Review Summary: Unfairly maligned for being experimental, this album is actually an excellent and instrumental part of In Flames development as a band.
It is a dangerous thing indeed to try something different. Far more so if most of your following are dedicated to underground and the change happens to make your music more commercially viable. Still, it's what In Flames did, and for my money, it really didn't turn out too badly.
This was my first In Flames album, and while it is perhaps a lesser addition to their archive, it is by no means a failure. There are some great songs on here, and the atmosphere created was what provided the final link to Come Clarity, my favourite of their albums. The best example of this is My Sweet Shadow. The use of synths over the brilliant production and solid riffs makes the song much better than it would have been had the synths not been there. It provides a smooth contrast to the traditionally harsh In Flames sound.

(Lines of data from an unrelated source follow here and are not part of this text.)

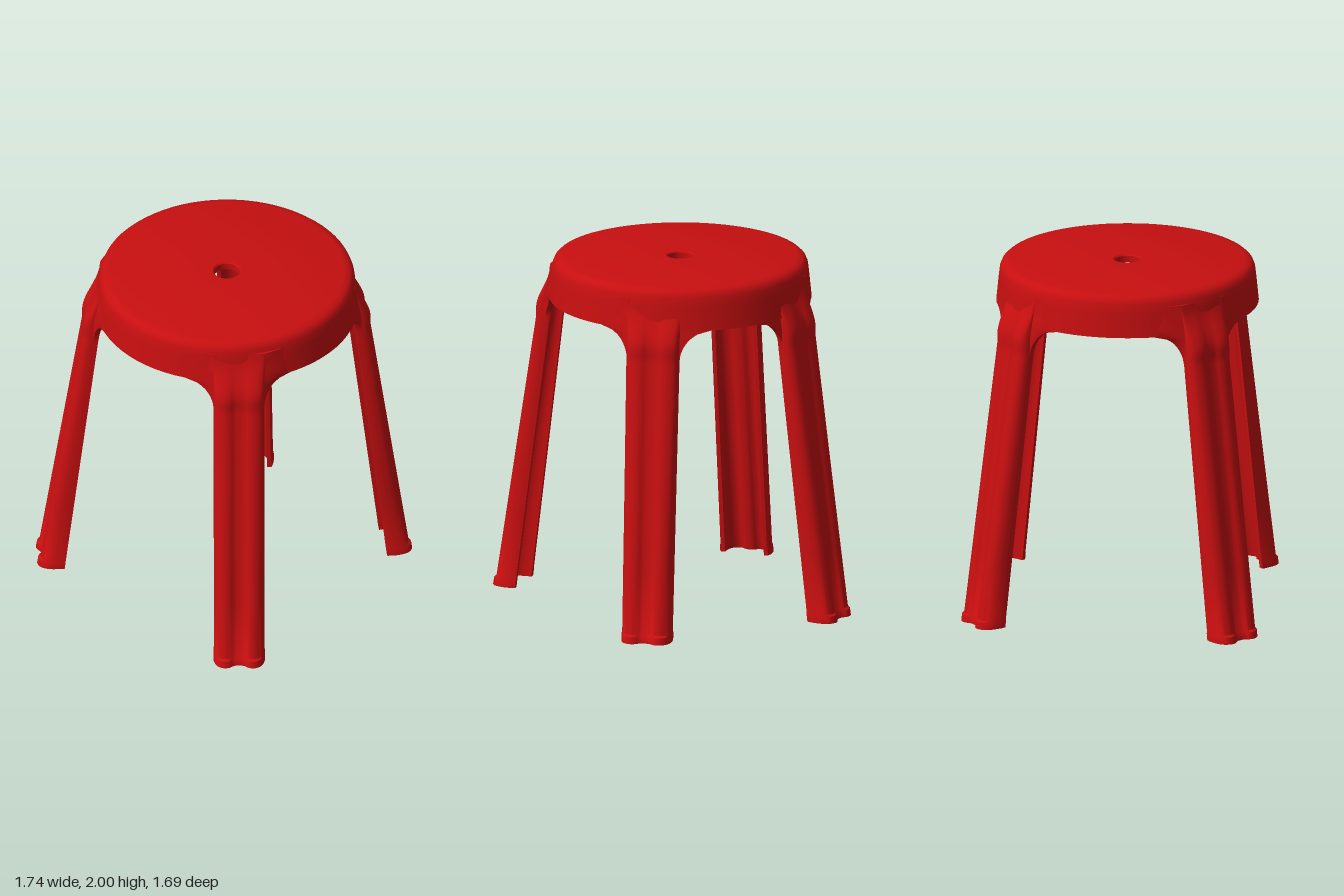
import * as THREE from 'three';
import { toCreasedNormals } from 'three/addons/utils/BufferGeometryUtils.js';

const CZ = 0.05; // seat centre in z
const WALL = 0.03;

// Leg cross-section from tip to tip: x across (-1..1), y outward (0..1), with a shallow central flute
const half = [[1, 0], [0.98, 0.45], [0.85, 0.82], [0.6, 1], [0.38, 0.97], [0.2, 0.82]];
const section = new THREE.SplineCurve([
  ...half.map(([t, d]) => new THREE.Vector2(-t, d)),
  new THREE.Vector2(0, 0.78),
  ...half.slice().reverse().map(([t, d]) => new THREE.Vector2(t, d)),
]).getPoints(36);

const skirtRadius = (y) => THREE.MathUtils.mapLinear(y, 1.76, 1.93, 0.738, 0.718);

// One horizontal loop of a leg: outer skin, then inner skin backwards
function legLoop(y, foot, top) {
  const u = Math.max(0, (1.6 - y) / 1.6);
  const [a, b] = [0, 1].map((i) => new THREE.Vector2(...top[i]).lerp(new THREE.Vector2(...foot[i]), u));
  const across = b.clone().sub(a).multiplyScalar(0.5);
  const mid = a.clone().add(b).multiplyScalar(0.5);
  const out = new THREE.Vector2(-across.y, across.x).normalize();
  const fade = THREE.MathUtils.smoothstep(y, 1.65, 1.93);
  const depth = (0.065 + 0.045 * u) * (1 - fade);
  const lip = y < 0.046 ? 0.012 : 0;
  mid.addScaledVector(out, -0.035 * fade);
  const place = (t, d) => mid.clone().addScaledVector(across, t).addScaledVector(out, d);
  const outer = section.map((p) => place(p.x * (1 + lip * 2), p.y * (depth + lip)));
  const inner = section.map((p) => place(p.x * 0.81, p.y * depth - WALL));

  // Wings along the seat skirt form the rounded arches between legs
  const h = THREE.MathUtils.clamp(y - 1.58, 0, 0.18);
  const reach = (0.18 - Math.sqrt(0.0324 - h * h)) / 0.74;
  const wing = (tip, side, inset) => [1, 2, 3, 4].map((k) => {
    const ang = Math.atan2(tip.x, tip.y - CZ) + side * reach * k / 4;
    const r0 = Math.hypot(tip.x, tip.y - CZ);
    const r = (h > 0 ? THREE.MathUtils.lerp(r0, skirtRadius(y), (k / 4) * Math.min(1, h * 8)) : r0) - inset;
    return new THREE.Vector2(Math.sin(ang) * r, CZ + Math.cos(ang) * r);
  });
  const first = outer[0], last = outer[outer.length - 1];
  return [
    ...wing(first, -1, 0).reverse(), ...outer, ...wing(last, 1, 0),
    ...wing(last, 1, WALL).reverse(), ...inner.reverse(), ...wing(first, -1, WALL),
  ];
}

function makeLeg(foot, top) {
  const rows = [0, 0.04, 0.05, 0.4, 0.8, 1.2, 1.4, 1.58];
  for (let i = 1; i <= 9; i++) rows.push(1.58 + 0.02 * i);
  rows.push(1.8, 1.84, 1.89, 1.93);
  const pos = [], index = [];
  let n = 0;
  for (const y of rows) {
    const loop = legLoop(y, foot, top);
    n = loop.length;
    loop.forEach((p) => pos.push(p.x, y, p.y));
  }
  for (let j = 0; j < rows.length - 1; j++) {
    for (let i = 0; i < n; i++) {
      const k = (i + 1) % n, lo = j * n, hi = lo + n;
      index.push(lo + i, lo + k, hi + i, lo + k, hi + k, hi + i);
    }
  }
  // Close the foot and the top between the outer and inner skins
  const e = (rows.length - 1) * n;
  for (let i = 0; i < n / 2 - 1; i++) {
    const p = n - 1 - i, q = n - 2 - i;
    index.push(i, p, i + 1, i + 1, p, q);
    index.push(e + i, e + i + 1, e + p, e + i + 1, e + q, e + p);
  }
  const geo = new THREE.BufferGeometry();
  geo.setAttribute('position', new THREE.Float32BufferAttribute(pos, 3));
  geo.setIndex(index);
  return toCreasedNormals(geo, 0.7);
}

export function createModel() {
  const group = new THREE.Group();
  group.name = 'stool';
  const red = new THREE.MeshStandardMaterial({ color: 0xc80f10 });
  red.name = 'red plastic';

  const add = (name, geo) => {
    const mesh = new THREE.Mesh(geo, red);
    mesh.name = name;
    group.add(mesh);
    return mesh;
  };

  // Round hollow seat with a skirt and a central hole
  const profile = [
    [0.742, 1.76], [0.735, 1.83], [0.728, 1.9], [0.722, 1.95], [0.712, 1.975], [0.695, 1.991], [0.66, 2],
    [0.08, 2], [0.073, 1.993], [0.073, 1.955], [0.65, 1.955], [0.685, 1.945], [0.7, 1.92], [0.715, 1.76], [0.742, 1.76],
  ].map(([r, y]) => new THREE.Vector2(r, y));
  add('seat', toCreasedNormals(new THREE.LatheGeometry(profile, 72), 0.7)).position.z = CZ;

  // Tip positions [x, z] of each channel leg at the floor and under the seat
  const legs = {
    front: { foot: [[0.605, 0.787], [0.812, 0.59]], top: [[0.47, 0.65], [0.668, 0.44]] },
    back: { foot: [[0.665, -0.61], [0.435, -0.775]], top: [[0.57, -0.455], [0.32, -0.625]] },
  };
  const mirror = (tips) => tips.map(([x, z]) => [-x, z]).reverse();
  for (const [name, { foot, top }] of Object.entries(legs)) {
    add(name + 'LeftLeg', makeLeg(foot, top));
    add(name + 'RightLeg', makeLeg(mirror(foot), mirror(top)));
  }
  return group;
}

Of course, this is going to have the effect of making the music easier to listen to, which will in turn make it more appealing to a wider audience. Along with Anders' new singing voice, this could well be seen as selling out. But it isn't, its development. First single the Quiet Place was hated for its lack of speed riffing and the fact that Anders sounded like Jonothan Davies. But, it was actually a really good song. Building up steadily, with a hugely effective intro riff and a hummable chorus, it fully deserved the extra cash raked in, as much as earlier stuff would have.
There are further examples. Touch of Red I feel has just as good a riff as any In Flames tune, whilst the chorus and verse are superb. Elsewhere, Borders and Shading and Dial 595- Escape are hugely underated. The spacious and all encompassing sound may be miles away from The Jester Race, but they are still good songs. Meahnwhile, Evil in a Closet proves a surprisingly good fist at a ballad (the promise of which would be delivered on the title track of Come Clarity) and In Search for I and (f)Riend are solid, if not amazing, returns to their early influences.

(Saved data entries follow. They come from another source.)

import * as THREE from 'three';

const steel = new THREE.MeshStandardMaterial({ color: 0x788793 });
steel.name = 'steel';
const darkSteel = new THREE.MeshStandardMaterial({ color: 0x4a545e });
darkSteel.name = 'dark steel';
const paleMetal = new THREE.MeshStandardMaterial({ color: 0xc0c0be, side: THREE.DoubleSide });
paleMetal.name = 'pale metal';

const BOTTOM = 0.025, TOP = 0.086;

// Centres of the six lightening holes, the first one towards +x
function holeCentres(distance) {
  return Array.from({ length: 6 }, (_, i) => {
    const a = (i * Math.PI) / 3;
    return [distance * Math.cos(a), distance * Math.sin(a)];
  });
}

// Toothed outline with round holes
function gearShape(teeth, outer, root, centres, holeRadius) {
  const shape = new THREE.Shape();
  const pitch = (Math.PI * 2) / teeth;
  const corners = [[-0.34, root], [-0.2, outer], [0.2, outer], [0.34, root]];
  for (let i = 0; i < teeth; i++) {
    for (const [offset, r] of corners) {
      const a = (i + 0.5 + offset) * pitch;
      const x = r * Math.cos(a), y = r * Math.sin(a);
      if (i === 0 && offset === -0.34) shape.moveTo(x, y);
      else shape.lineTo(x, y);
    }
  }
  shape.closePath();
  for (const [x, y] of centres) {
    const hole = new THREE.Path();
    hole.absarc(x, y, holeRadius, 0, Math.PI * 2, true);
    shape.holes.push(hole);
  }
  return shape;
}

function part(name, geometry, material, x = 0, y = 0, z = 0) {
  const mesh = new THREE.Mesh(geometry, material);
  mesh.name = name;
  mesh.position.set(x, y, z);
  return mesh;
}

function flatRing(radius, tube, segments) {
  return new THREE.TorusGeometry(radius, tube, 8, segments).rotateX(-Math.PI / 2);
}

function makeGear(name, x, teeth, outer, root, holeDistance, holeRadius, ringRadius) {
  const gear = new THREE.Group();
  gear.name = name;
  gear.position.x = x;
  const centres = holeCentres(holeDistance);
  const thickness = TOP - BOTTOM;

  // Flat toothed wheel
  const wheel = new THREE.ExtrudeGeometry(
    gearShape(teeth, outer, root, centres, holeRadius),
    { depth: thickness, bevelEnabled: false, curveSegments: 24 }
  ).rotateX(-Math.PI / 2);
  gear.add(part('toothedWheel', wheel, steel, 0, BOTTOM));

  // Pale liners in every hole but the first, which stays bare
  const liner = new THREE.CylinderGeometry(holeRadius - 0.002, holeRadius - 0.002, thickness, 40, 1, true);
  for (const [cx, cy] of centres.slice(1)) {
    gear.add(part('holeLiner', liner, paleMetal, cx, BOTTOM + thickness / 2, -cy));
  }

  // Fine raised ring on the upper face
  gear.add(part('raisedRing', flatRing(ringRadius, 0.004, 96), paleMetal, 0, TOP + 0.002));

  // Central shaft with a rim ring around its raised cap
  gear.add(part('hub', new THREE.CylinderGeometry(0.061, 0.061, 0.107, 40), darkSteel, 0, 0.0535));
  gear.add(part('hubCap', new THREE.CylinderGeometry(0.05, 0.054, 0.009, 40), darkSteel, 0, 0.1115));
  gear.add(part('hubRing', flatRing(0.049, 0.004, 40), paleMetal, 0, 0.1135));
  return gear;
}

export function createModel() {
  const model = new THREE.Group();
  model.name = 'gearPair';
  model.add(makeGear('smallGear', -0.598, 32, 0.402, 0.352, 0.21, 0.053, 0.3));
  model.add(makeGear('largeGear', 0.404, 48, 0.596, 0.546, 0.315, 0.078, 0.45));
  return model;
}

Perhaps this album can be viewed in more context now that Come Clarity has been released. While before it could have been seen as an attempt to sell out and abandon the people whose support had carried them thus far, now it can be seen as an essential stepping stone in development of a new sound. Before the lack of anything especially technical could have been seen as dumbing down to appeal to the nu-metal crowd. Now, it looks to me like just trying something different. Finally, Anders voice on the album can now be seen as developing into the proper singing voice that makes Come Clarity so special for a metal album.
Soundtrack to your Escape was an experiment, not a sell out. And while it may not have been classic, it was actually bloody good by most standards.